Released: Jan. 15, 1990

This posthumous collection by Japanese writer Dazai—rightly regarded as one of the most original voices of the postwar generation—gives a new twist to the old question of whether life imitates art, or vice versa. Dazai, born in 1909 to a wealthy and distinguished Japanese family, was a writer who made his turbulent life the very stuff of his writing. A one-time member of Japan's then illegal Communist Party, an alcoholic and drug addict, Dazai also tried to commit suicide three times, once with a young woman he'd only recently met, who did die in the attempt. Prosecuted for his role in her death, Dazai married twice, suffered from a severe persecution complex, and finally in 1948—at the height of his popularity but severely ill—jumped into a river with his neurotic and death-obsessed mistress and drowned. Arranged in chronological order, these lightly fictionalized self-portraits give an account of a life harrowing in its events and fears but relieved by Dazai's wry wit and singular voice. Never sentimental or dishonest, Dazai is always frank about his often despicable behavior as lie recounts the death of his brother, the failure of his first marriage, the suicide pact with a woman he barely knew, his shameful treatment of his family, his fears for his children during the war, and his yearning to succeed as a writer. Together the portraits make a life, but one transmuted by the writer's talent into something more universal than the narrow and personal constraints of the usual autobiography.
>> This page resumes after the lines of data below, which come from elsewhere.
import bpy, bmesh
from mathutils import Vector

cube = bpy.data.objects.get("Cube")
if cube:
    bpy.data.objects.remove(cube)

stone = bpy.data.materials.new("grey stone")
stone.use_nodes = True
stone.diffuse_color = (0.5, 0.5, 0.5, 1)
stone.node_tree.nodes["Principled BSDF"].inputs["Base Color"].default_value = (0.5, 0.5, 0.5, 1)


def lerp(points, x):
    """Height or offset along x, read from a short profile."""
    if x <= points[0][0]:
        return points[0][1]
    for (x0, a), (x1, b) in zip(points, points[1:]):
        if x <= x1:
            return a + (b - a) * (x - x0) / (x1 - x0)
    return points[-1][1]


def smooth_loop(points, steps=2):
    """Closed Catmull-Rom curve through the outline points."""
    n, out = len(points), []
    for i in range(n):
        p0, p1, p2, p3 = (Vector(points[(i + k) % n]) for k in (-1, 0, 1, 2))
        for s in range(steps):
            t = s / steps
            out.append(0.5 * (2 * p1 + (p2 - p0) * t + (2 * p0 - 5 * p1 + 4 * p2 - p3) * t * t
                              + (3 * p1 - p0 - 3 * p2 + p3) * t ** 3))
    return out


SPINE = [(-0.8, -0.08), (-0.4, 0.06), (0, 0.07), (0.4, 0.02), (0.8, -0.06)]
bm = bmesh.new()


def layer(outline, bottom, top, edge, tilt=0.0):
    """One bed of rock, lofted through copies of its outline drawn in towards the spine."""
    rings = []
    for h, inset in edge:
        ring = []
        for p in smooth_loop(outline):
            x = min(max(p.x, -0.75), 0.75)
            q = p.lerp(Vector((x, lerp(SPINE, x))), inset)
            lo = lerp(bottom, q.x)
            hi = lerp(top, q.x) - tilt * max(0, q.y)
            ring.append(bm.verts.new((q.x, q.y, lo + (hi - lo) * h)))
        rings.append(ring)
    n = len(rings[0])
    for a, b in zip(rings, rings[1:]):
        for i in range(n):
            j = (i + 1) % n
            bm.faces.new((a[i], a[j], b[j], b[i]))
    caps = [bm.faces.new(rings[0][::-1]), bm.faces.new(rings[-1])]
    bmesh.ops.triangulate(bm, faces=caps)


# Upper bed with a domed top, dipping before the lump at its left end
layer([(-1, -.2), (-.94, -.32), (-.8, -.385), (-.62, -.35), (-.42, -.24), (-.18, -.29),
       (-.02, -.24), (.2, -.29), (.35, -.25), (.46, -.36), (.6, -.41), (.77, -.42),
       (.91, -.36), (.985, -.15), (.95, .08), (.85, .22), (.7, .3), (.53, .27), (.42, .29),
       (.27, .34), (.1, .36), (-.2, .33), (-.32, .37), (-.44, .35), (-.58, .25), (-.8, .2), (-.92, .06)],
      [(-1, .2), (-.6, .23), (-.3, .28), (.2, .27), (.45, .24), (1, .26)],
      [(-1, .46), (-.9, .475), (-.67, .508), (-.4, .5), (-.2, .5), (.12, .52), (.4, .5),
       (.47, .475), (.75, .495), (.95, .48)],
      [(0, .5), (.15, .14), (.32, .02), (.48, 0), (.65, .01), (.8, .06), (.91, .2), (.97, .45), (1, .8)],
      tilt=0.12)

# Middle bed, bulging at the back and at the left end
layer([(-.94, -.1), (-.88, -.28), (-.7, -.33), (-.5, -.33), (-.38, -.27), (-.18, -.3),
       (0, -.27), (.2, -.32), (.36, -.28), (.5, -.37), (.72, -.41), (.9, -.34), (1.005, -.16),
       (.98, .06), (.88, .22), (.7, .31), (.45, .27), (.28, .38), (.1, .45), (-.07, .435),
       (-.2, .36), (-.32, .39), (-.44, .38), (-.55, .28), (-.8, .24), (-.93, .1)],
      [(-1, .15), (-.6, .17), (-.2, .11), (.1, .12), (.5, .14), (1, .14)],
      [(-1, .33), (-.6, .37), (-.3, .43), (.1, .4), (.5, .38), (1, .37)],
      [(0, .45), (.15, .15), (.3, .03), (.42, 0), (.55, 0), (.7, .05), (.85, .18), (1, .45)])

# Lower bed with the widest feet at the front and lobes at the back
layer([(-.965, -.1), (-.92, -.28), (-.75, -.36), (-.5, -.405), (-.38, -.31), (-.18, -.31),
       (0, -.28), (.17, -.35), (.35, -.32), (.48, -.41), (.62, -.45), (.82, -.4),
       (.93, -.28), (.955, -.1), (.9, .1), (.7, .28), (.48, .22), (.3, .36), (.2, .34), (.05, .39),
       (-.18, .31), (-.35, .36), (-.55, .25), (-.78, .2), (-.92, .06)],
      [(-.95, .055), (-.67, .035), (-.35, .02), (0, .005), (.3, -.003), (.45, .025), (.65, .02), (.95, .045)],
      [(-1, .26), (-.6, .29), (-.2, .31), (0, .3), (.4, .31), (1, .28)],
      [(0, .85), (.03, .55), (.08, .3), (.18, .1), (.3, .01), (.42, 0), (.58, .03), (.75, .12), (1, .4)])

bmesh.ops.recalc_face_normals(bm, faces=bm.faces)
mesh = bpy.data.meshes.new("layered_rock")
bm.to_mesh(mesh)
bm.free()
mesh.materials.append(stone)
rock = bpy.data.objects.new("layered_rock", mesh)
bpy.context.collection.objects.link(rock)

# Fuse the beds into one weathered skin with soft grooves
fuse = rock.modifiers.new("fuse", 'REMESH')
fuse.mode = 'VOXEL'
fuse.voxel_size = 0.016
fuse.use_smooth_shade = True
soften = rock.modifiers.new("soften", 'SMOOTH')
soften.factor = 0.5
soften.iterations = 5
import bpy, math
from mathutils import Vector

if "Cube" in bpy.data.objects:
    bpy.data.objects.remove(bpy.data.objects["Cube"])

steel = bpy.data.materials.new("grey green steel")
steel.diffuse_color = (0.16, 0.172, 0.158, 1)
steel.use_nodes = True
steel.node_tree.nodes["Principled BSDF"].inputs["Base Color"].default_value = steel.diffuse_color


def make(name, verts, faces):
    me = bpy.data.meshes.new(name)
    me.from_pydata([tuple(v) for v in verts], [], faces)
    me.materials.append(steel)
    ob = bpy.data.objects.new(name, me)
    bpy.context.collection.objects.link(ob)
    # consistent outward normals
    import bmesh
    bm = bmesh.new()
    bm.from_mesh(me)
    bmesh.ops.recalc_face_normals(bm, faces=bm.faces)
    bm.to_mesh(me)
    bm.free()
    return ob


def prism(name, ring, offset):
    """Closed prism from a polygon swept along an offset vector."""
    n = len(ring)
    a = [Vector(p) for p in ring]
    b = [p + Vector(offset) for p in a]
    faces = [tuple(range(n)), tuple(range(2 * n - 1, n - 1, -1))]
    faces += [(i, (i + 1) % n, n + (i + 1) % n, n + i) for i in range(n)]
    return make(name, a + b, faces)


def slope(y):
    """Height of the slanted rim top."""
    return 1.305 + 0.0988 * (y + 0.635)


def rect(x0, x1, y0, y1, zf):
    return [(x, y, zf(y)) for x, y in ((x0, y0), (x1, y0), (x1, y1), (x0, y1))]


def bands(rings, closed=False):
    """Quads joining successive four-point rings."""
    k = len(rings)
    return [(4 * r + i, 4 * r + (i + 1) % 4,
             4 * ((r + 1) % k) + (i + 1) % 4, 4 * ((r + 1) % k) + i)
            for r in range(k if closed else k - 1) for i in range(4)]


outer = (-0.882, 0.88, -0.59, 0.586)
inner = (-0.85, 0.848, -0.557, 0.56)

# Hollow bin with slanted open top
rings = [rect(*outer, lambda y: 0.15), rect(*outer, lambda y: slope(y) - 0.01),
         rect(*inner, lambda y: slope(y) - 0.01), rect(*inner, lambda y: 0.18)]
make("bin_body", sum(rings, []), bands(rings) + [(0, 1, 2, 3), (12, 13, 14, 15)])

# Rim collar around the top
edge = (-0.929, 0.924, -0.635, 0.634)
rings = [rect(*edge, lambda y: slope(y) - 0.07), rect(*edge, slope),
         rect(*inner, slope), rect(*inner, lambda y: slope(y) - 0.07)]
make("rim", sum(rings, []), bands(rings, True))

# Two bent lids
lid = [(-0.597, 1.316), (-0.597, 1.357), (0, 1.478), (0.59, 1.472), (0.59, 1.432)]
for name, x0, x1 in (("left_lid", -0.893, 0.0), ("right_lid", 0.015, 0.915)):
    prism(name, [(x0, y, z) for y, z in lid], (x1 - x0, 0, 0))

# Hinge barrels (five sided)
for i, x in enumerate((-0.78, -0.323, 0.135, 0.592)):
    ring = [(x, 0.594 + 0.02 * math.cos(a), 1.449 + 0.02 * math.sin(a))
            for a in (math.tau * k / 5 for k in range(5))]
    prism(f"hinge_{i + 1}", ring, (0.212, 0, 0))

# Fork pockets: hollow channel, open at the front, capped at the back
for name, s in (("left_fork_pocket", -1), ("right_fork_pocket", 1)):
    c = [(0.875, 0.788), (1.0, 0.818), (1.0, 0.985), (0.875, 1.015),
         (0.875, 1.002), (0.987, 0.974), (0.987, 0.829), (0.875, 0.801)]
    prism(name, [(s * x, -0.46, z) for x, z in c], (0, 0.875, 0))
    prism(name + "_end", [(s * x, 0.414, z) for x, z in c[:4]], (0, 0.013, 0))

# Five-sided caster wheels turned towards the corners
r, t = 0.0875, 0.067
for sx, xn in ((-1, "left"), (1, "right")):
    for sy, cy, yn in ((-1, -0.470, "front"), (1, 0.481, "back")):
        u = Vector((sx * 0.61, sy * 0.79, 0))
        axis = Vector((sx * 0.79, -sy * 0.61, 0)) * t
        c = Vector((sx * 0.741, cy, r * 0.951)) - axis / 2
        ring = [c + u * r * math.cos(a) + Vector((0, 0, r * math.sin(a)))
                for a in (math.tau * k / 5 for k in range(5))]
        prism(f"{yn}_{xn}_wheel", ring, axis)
A moving example of a writer beset with torments and fears, many of his own making, struggling to create something of value. Read full book review >